“We are committed to bringing science to life through exciting collaborations like this with artists, even when this requires the building of a 357-seat traditional performance theatre in one of our galleries! The Wider Earth offers a radically different kind of museum experience.
Audiences are transported to the far side of the world with the young Charles Darwin on his first voyage aboard the HMS Beagle – just metres away from both the working scientific laboratories of our Darwin Centre and some of the original specimens he collected on that same voyage in 1831.
“The Wider Earth has had a fantastic reception and helped attract new audiences to the Museum so we are delighted to be able to extend its performance run and allow more people to see this captivating drama.”
Written and directed by Dead Puppet Society’s creative director David Morton, the idea for The Wider Earth was conceived at a residency in Cape Town in 2013 with the Handspring Puppet Company – the creative team behind War Horse.
Handspring Puppet Company’s Basil Jones and Adrian Kohler added: “Handspring Puppet Company is very proud of Dead Puppet Society for pioneering their production The Wider Earth at the Natural History Museum in London, a concept which was conceived during their time with us in South Africa several years ago. Since then it’s been fantastic to see their work and their influence rapidly spreading to three continents: Australia, America and Europe. Dead Puppet Society are inspiring leaders in the next generation of puppeteers!”

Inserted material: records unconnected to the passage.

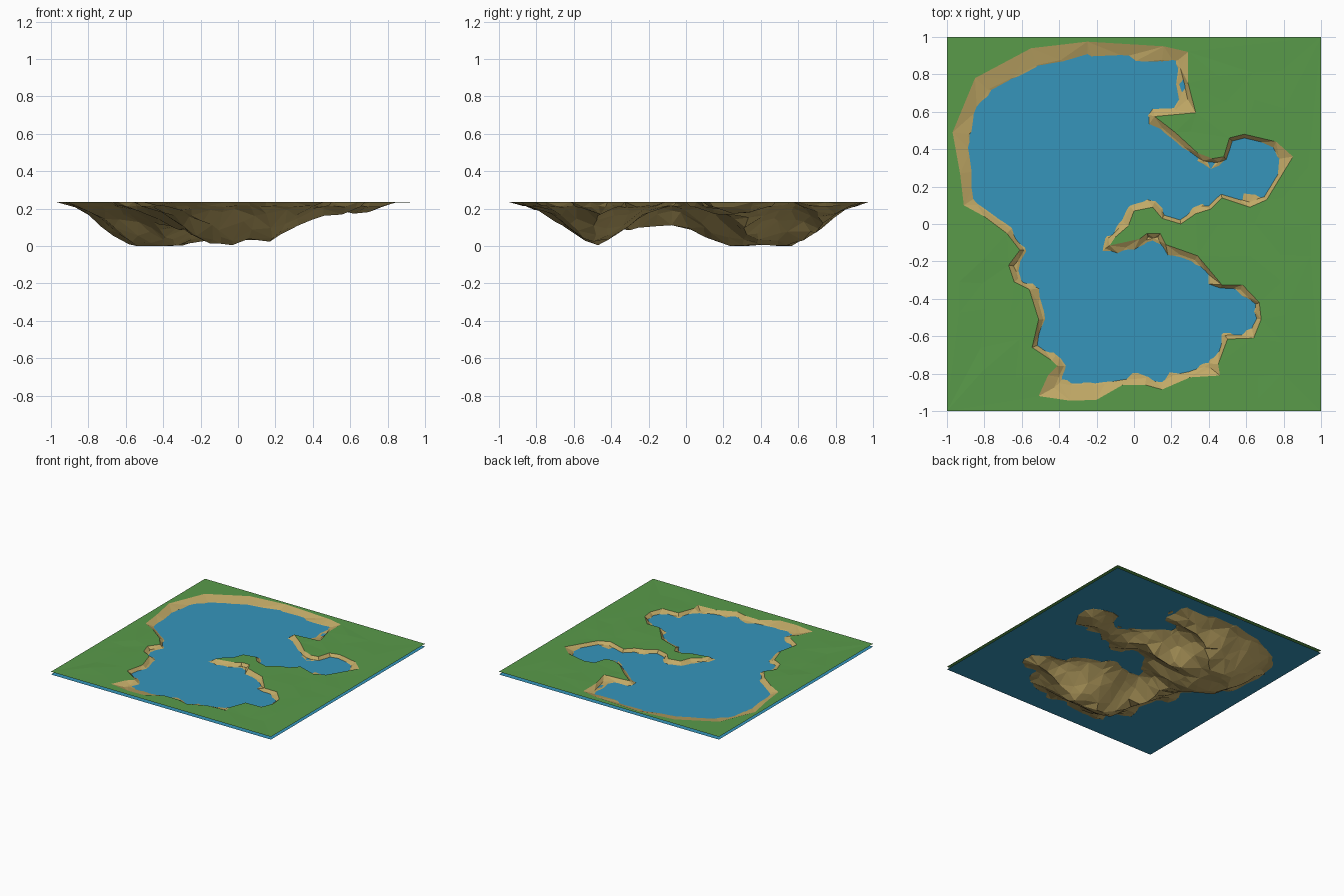
import bpy, bmesh, random
from mathutils import Vector, noise
from mathutils.geometry import delaunay_2d_cdt

if "Cube" in bpy.data.objects:
    bpy.data.objects.remove(bpy.data.objects["Cube"])

random.seed(4)
RIM, WATER = 0.235, 0.212


def material(name, rgb):
    m = bpy.data.materials.new(name)
    m.diffuse_color = (*rgb, 1)
    m.use_nodes = True
    m.node_tree.nodes["Principled BSDF"].inputs["Base Color"].default_value = m.diffuse_color
    return m


grass = material("grass green", (0.10, 0.325, 0.068))
sand = material("sand", (0.54, 0.40, 0.135))
blue = material("water blue", (0.037, 0.30, 0.50))

# Shoreline where grass meets sand, counter-clockwise from the north east
SHORE = [Vector(p) for p in (
    (.29, .92), (.16, .95), (-.25, .975), (-.55, .94), (-.85, .78), (-.97, .49), (-.93, .27),
    (-.91, .10), (-.80, .04), (-.68, -.05), (-.61, -.14), (-.67, -.22), (-.64, -.31),
    (-.56, -.35), (-.51, -.51), (-.545, -.66), (-.44, -.73), (-.41, -.76), (-.46, -.81),
    (-.51, -.92), (-.34, -.945), (-.20, -.94), (-.06, -.86), (.06, -.86), (.15, -.885),
    (.30, -.82), (.46, -.81), (.45, -.75), (.50, -.615), (.64, -.61), (.68, -.51), (.67, -.42),
    (.58, -.325), (.47, -.325), (.34, -.17), (.17, -.11), (.14, -.05), (.07, -.05),
    (.03, -.08), (-.13, -.115), (-.10, -.07), (-.03, -.01), (.0, .07), (.10, .09), (.15, .03),
    (.25, .0), (.33, .055), (.41, .08), (.47, .14), (.62, .09), (.71, .13), (.85, .36),
    (.76, .44), (.59, .48), (.51, .46), (.48, .36), (.42, .35), (.34, .38), (.22, .49),
    (.11, .575), (.33, .595), (.29, .75))]
N = len(SHORE)


def inside(p):
    hit = False
    for i in range(N):
        a, b = SHORE[i - 1], SHORE[i]
        if (a.y > p.y) != (b.y > p.y) and p.x < a.x + (p.y - a.y) * (b.x - a.x) / (b.y - a.y):
            hit = not hit
    return hit


def nearest(p):
    """Distance to the shore and the closest shore point."""
    best = (9, p)
    for i in range(N):
        a, b = SHORE[i - 1], SHORE[i]
        e = b - a
        q = a + e * max(0, min(1, (p - a).dot(e) / e.length_squared))
        d = (p - q).length
        if d < best[0]:
            best = (d, q)
    return best


def beach(q):
    """Beaches are wide on the outer shores, narrow elsewhere."""
    return 0.023 + 0.055 * max(0, min(1, (q.length - 0.84) / 0.14))


def height(p):
    d, q = nearest(p)
    if d < 1e-4:
        return RIM
    if not inside(p):
        # gentle dents and rises in the meadow, flat at the border
        edge = max(abs(p.x), abs(p.y))
        return RIM + (0.008 * noise.noise((p.x * 4, p.y * 4, 3)) if edge < 0.85 else 0)
    w = beach(q)
    if d <= w:
        return RIM - (RIM - WATER + 0.004) * d / w
    t = min(1, (d - w) / (0.42 - w))
    s = t * t * (3 - 2 * t)
    z = (WATER - 0.004) * (1 - s) + 0.008
    return max(0, z + min(1, t * 4) * 0.03 * noise.noise((p.x * 6, p.y * 6, 1)) - min(1, t * 4) * 0.008)


# Terrain points: shoreline, waterline, lake bed and meadow
pts = list(SHORE)
edges = [(i, (i + 1) % N) for i in range(N)]
for i in range(N):
    a, b, c = SHORE[i - 1], SHORE[i], SHORE[(i + 1) % N]
    e1, e2 = (b - a).normalized(), (c - b).normalized()
    n1, n2 = Vector((-e1.y, e1.x)), Vector((-e2.y, e2.x))
    m = n1 + n2
    m = m.normalized() if m.length > 0.05 else e1
    mid = (b + c) / 2
    for p, n in ((b, m), (mid, n2)):
        q = p + n * beach(p) * random.uniform(0.9, 1.25)
        if inside(q) and nearest(q)[0] > 0.7 * beach(p):
            pts.append(q)
STEP = 0.08
for i in range(-12, 13):
    for j in range(-12, 13):
        p = Vector((i * STEP, j * STEP))
        p += Vector((random.uniform(-.03, .03), random.uniform(-.03, .03)))
        d, q = nearest(p)
        if inside(p):
            if d > beach(q) + 0.025:
                pts.append(p)
        elif d > 0.05 and i % 2 == 0 and j % 2 == 0 and max(abs(p.x), abs(p.y)) < 0.95:
            pts.append(p)
pts += [Vector(c) for c in ((-1, -1), (1, -1), (1, 1), (-1, 1))]

# Terrain: flat-faced meadow with the sandy lake bed sunk below it
vs, _, fs, *_ = delaunay_2d_cdt(pts, edges, [], 0, 1e-5)
bm = bmesh.new()
bv = [bm.verts.new((v.x, v.y, height(Vector((v.x, v.y))))) for v in vs]
for f in fs:
    face = bm.faces.new([bv[k] for k in f])
    face.normal_update()
    if face.normal.z < 0:
        face.normal_flip()
    face.material_index = int(inside(face.calc_center_median().to_2d()))
low = min(v.co.z for v in bm.verts)
for v in bm.verts:
    if v.co.z < 0.1:
        v.co.z -= low * (0.1 - v.co.z) / 0.1
mesh = bpy.data.meshes.new("terrain")
bm.to_mesh(mesh)
bm.free()
mesh.materials.append(grass)
mesh.materials.append(sand)
bpy.context.collection.objects.link(bpy.data.objects.new("terrain", mesh))

# Water surface: one flat sheet just under the meadow
bpy.ops.mesh.primitive_plane_add(size=2, location=(0, 0, WATER))
water = bpy.context.object
water.name = "water_surface"
water.data.materials.append(blue)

Following sold-out seasons in Brisbane and Sydney, The Wider Earth has found the perfect home at the Natural History Museum. The Museum is custodian to many of the specimens Charles Darwin collected on his expeditions and its 350 scientists continue in his footsteps of exploration and discovery, seeking solutions to the major issues facing the natural world. This is the first time a performance-based theatre has been constructed in the Museum and adds a new element to the wide-range of exhibitions and events which already attract over 4.5 million visitors every year.
The Museum’s scientists, led by paleobiologist Professor Adrian Lister, author of Darwin’s Fossils, have worked closely with the creative producers of the show to ensure it is rooted in authenticity.